§ Instructions to follow:
Needed from the data below: all lines that contain the word "active".

§ Extracted records:
┌──

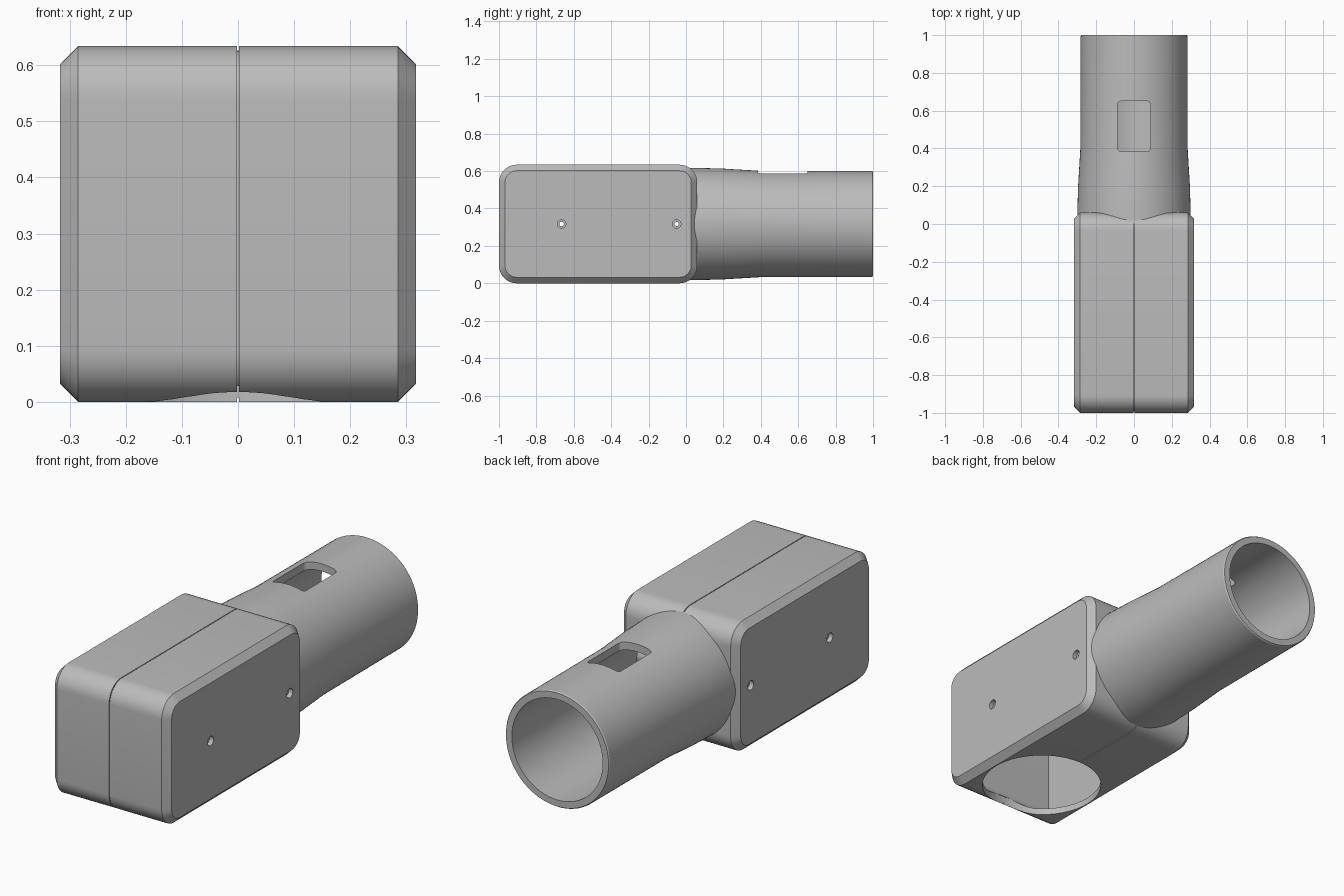
import bpy, bmesh, math
from mathutils import Vector

if "Cube" in bpy.data.objects:
    bpy.data.objects.remove(bpy.data.objects["Cube"])

MID = 0.317          # half width of the housing and height of the pipe axis


def loft(name, rings):
    """Skin a closed solid through rings of equal length."""
    bm = bmesh.new()
    loops = [[bm.verts.new(p) for p in ring] for ring in rings]
    n = len(loops[0])
    for a, b in zip(loops, loops[1:]):
        for i in range(n):
            j = (i + 1) % n
            bm.faces.new((a[i], a[j], b[j], b[i]))
    bm.faces.new(loops[0])
    bm.faces.new(loops[-1])
    bmesh.ops.recalc_face_normals(bm, faces=bm.faces)
    mesh = bpy.data.meshes.new(name)
    bm.to_mesh(mesh)
    bm.free()
    obj = bpy.data.objects.new(name, mesh)
    bpy.context.collection.objects.link(obj)
    return obj


def lathe(name, axis, centre, profile, sides):
    """Turn (distance, radius) pairs about an axis through centre."""
    rings = []
    for d, r in profile:
        ring = []
        for i in range(sides):
            t = 2 * math.pi * i / sides
            c, s = r * math.cos(t), r * math.sin(t)
            offset = {"X": (d, c, s), "Y": (c, d, s), "Z": (c, s, d)}[axis]
            ring.append(Vector(centre) + Vector(offset))
        rings.append(ring)
    return loft(name, rings)


def rounded(u0, u1, v0, v1, radius, place, steps=10):
    """Rounded rectangle outline mapped to space by place(u, v)."""
    ring = []
    corners = [(u1, v1), (u0, v1), (u0, v0), (u1, v0)]
    for k, (u, v) in enumerate(corners):
        u += -radius if u == u1 else radius
        v += -radius if v == v1 else radius
        for i in range(steps + 1):
            t = math.pi / 2 * (k + i / steps)
            ring.append(place(u + radius * math.cos(t), v + radius * math.sin(t)))
    return ring


def box_ring(x, inset):
    return rounded(-1 + inset, 0.06 - inset, inset, 2 * MID - inset,
                   0.095 - inset, lambda y, z: (x, y, z))


def combine(target, other, operation):
    mod = target.modifiers.new(operation, "BOOLEAN")
    mod.operation, mod.object, mod.solver = operation, other, "EXACT"
    bpy.context.view_layer.objects.active = target
    bpy.ops.object.modifier_apply(modifier=mod.name)
    bpy.data.objects.remove(other)


# Housing with chamfered sides and a thin centre seam
sections = [(-MID, 0.032), (-0.285, 0), (-0.002, 0), (-0.002, 0.008),
            (0.002, 0.008), (0.002, 0), (0.285, 0), (MID, 0.032)]
body = loft("pipe_housing", [box_ring(x, d) for x, d in sections])

# Pipe that narrows behind the housing
pipe = lathe("pipe", "Y", (0, 0, MID),
             [(0, 0.301), (0.06, 0.3), (0.2, 0.296), (0.4, 0.284),
              (0.994, 0.283), (1, 0.279)], 96)
combine(body, pipe, "UNION")

# Hollow housing, pipe bore and round opening underneath
combine(body, loft("cavity", [box_ring(x, 0.032) for x in (-0.285, 0.285)]), "DIFFERENCE")
combine(body, lathe("bore", "Y", (0, 0, MID), [(-0.03, 0.247), (1.1, 0.247)], 96), "DIFFERENCE")
combine(body, lathe("opening", "Z", (0, -0.68, 0), [(-0.1, 0.28), (0.06, 0.28)], 80), "DIFFERENCE")

# Window in the top of the pipe
window = loft("window", [rounded(-0.088, 0.088, 0.385, 0.65, 0.018,
                                 lambda x, y, z=z: (x, y, z), 4) for z in (0.42, 0.75)])
combine(body, window, "DIFFERENCE")

# Screw posts with through holes and countersinks
for y in (-0.665, -0.05):
    centre = (0, y, MID)
    combine(body, lathe("post", "X", centre, [(-0.3, 0.05), (0.3, 0.05)], 32), "UNION")
    drill = [(-0.35, 0.023), (-0.295, 0.023), (-0.295, 0.012),
             (0.295, 0.012), (0.295, 0.023), (0.35, 0.023)]
    combine(body, lathe("drill", "X", centre, drill, 24), "DIFFERENCE")

# Grey plastic
grey = bpy.data.materials.new("grey_plastic")
grey.use_nodes = True
colour = (0.5, 0.5, 0.5, 1)
grey.diffuse_color = colour
grey.node_tree.nodes["Principled BSDF"].inputs["Base Color"].default_value = colour
body.data.materials.clear()
body.data.materials.append(grey)

bpy.ops.object.select_all(action="DESELECT")
body.select_set(True)
bpy.context.view_layer.objects.active = body
bpy.ops.object.shade_smooth_by_angle(angle=math.radians(25))
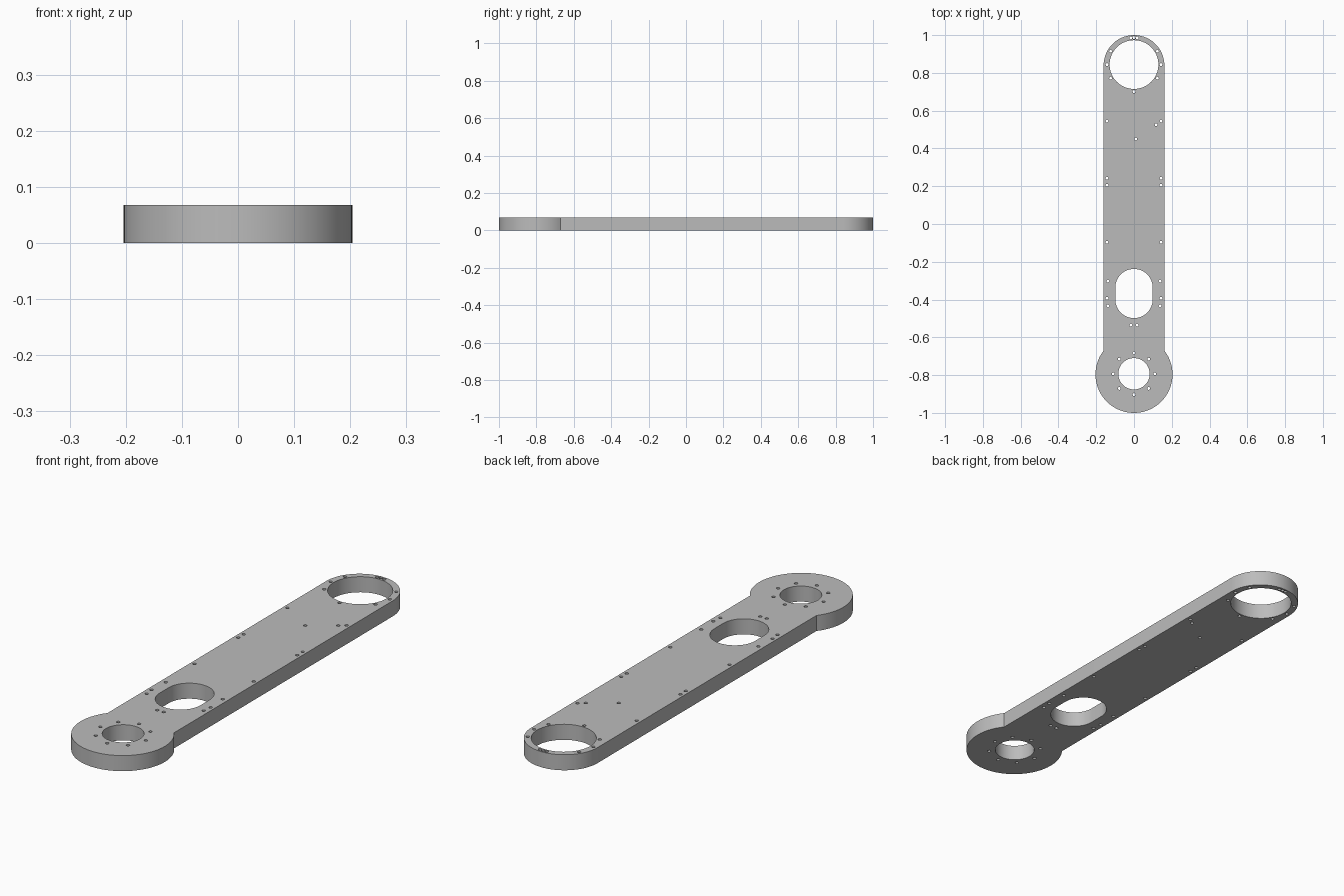
import bpy
import bmesh
from math import sin, cos, pi, radians, asin

cube = bpy.data.objects.get("Cube")
if cube:
    bpy.data.objects.remove(cube, do_unlink=True)

THICK = 0.068
HALF = 0.161            # half width of the arm
HUB_Y, HUB_R = -0.796, 0.204
EYE_Y = 0.839           # centre of the rounded far end
BOLT_R = 0.0075


def arc(x, y, r, start, end, n):
    """Points from start to end angle, both included."""
    return [(x + r * cos(start + (end - start) * i / n),
             y + r * sin(start + (end - start) * i / n)) for i in range(n + 1)]


def circle(x, y, r, n):
    return arc(x, y, r, 0, 2 * pi, n)[:-1]


def ring(y, r, degrees):
    return [(r * cos(radians(a)), y + r * sin(radians(a))) for a in degrees]


# Outer outline: rounded far end joined to the wide hub
join = pi - asin((HUB_R ** 2 - HALF ** 2) ** 0.5 / HUB_R)
outline = arc(0, EYE_Y, HALF, 0, pi, 40) + arc(0, HUB_Y, HUB_R, join, 3 * pi - join, 72)

# Large openings: far eye, slot and hub bore
eye = circle(0, 0.844, 0.129, 64)
slot = arc(0, -0.337, 0.099, 0, pi, 32) + arc(0, -0.399, 0.099, pi, 2 * pi, 32)
bore = circle(0, -0.793, 0.083, 48)

# Bolt holes: two rings, mirrored pairs and two single holes
bolts = ring(-0.793, 0.11, range(0, 360, 45))
bolts += ring(0.844, 0.143, (0, 30, 90, 150, 180, 210, 270, 330))
pairs = [(0.017, 0.985), (0.143, 0.545), (0.143, 0.243), (0.143, 0.205), (0.143, -0.096),
         (0.138, -0.302), (0.143, -0.393), (0.138, -0.434), (0.016, -0.535)]
bolts += [(side * x, y) for x, y in pairs for side in (-1, 1)]
bolts += [(0.117, 0.525), (0.01, 0.45)]

loops = [outline, eye, slot, bore] + [circle(x, y, BOLT_R, 12) for x, y in bolts]

# Fill the flat plate around the openings, then extrude it upward
bm = bmesh.new()
for points in loops:
    verts = [bm.verts.new((x, y, 0)) for x, y in points]
    for a, b in zip(verts, verts[1:] + verts[:1]):
        bm.edges.new((a, b))
bmesh.ops.triangle_fill(bm, edges=bm.edges[:], use_beauty=True, normal=(0, 0, 1))
result = bmesh.ops.extrude_face_region(bm, geom=bm.faces[:], use_keep_orig=True)
top = [v for v in result["geom"] if isinstance(v, bmesh.types.BMVert)]
bmesh.ops.translate(bm, verts=top, vec=(0, 0, THICK))
bmesh.ops.recalc_face_normals(bm, faces=bm.faces[:])

mesh = bpy.data.meshes.new("arm_plate")
bm.to_mesh(mesh)
bm.free()
plate = bpy.data.objects.new("arm_plate", mesh)
bpy.context.collection.objects.link(plate)

# Plain grey metal
grey = bpy.data.materials.new("light_grey")
grey.use_nodes = True
color = (0.5, 0.5, 0.5, 1)
grey.diffuse_color = color
grey.node_tree.nodes["Principled BSDF"].inputs["Base Color"].default_value = color
mesh.materials.append(grey)

# Smooth round walls with sharp rims
bpy.ops.object.select_all(action="DESELECT")
plate.select_set(True)
bpy.context.view_layer.objects.active = plate
bpy.ops.object.shade_smooth_by_angle(angle=radians(35))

└──

§ Task response:
    bpy.context.view_layer.objects.active = target
bpy.context.view_layer.objects.active = body
bpy.context.view_layer.objects.active = plate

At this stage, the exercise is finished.